The new condo is almost all that is on my mind this week, with the occasional distraction provided byTinyTowerson the IPad (damn addictive).
And of course, there has to be an article about property investment timing in the papers this morning, the one day in the entire week that I read the newspapers.
I don’t know if I have made this purchase at the right time, but going through the factors again and again in my mind, I don’t think I have made any major boo-boos.
My motivation to buy came from the large amounts of cash I was holding and the dismal return rates for cash investments. Throwing the 300K into stocks and bonds seemed risky for current market situations. I figured a reasonably priced property should garner me reasonable returns without the volatility of the equities market.
The condo is located in an up and coming, mostly private residential area, and is an older development sitting on a huge piece of land. I am paying 800 psf for a freehold property where 99-leaseholds in the same neighbourhood have reached 1,200 and even 1,400 psf levels. Of course, part of the reason for the low psf price is also due to fact that I got a huge unit, at almost 1,900 sq ft. But I am reasonably confident that there is potential for reasonable capital gains while the possible downside is still manageable.
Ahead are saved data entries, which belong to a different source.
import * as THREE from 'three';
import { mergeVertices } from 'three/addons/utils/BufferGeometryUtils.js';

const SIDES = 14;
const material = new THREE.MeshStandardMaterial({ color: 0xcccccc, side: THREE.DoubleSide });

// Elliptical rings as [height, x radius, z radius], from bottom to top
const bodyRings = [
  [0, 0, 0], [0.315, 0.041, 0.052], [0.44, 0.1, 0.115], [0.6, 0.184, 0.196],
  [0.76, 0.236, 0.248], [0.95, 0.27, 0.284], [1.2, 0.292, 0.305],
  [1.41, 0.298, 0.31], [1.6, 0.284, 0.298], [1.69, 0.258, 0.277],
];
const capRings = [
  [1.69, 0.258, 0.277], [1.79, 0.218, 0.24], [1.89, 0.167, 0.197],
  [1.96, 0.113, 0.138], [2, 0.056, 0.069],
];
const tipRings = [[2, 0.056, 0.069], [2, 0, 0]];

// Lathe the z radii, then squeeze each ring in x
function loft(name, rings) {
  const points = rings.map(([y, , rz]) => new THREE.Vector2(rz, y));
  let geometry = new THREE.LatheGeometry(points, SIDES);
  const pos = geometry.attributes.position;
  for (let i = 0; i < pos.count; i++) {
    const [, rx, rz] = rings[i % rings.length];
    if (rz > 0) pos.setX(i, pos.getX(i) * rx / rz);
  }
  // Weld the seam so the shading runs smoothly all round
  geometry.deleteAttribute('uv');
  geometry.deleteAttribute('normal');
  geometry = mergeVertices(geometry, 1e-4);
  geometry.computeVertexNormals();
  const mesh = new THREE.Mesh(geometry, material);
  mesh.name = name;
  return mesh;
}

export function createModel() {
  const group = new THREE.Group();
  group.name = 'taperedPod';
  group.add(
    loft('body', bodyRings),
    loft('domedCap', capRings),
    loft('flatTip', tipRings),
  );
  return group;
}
There is also talk of collective sale potential, but that is a bonus that I am not counting on.
While capital gains are of course highly anticipated, the most important part of the equation is that the mortgage will be serviced by the rental of the HDB flat we are currently staying in. This equates to a return of between 2-3% p.a for my downpayment, which is good enough for me, considering the money was originally sitting in a bank earning a miserable 0.4%. Even if the property does not gain substantially in value, I consider myself to have done alright just considering the gain in equity alone. Miserable returns by some standards probably, but good enough for me. At least I can sleep peacefully at night. Well, mostly, at any rate.
My only worry is increasing interest rates down the road, since I am on a floating rate mortgage. Based on my calculations, a 0.1% increase in interest rates equals a $100 increase on the monthly instalment. The good thing is that I am not on a mortgage lock, so I am free to refinance without penalty at any time. I figure I have at least one to two years before interest rates start rising, by when I would assess again if I need to refinance to a fixed rate.
My only regret? Not going for the SOR based mortgage initially, as it was more volatile compared to SIBOR. But it has been proven again the old adage that greater gains coming with greater risk. SOR rates dived to historical lows thanks to good ol’America; my colleague who had a SOR based mortgage is laughing all the way to the bank, literally. I can’t even try to refinance now, because most banks have withdrawn the SOR based packages already. Sigh!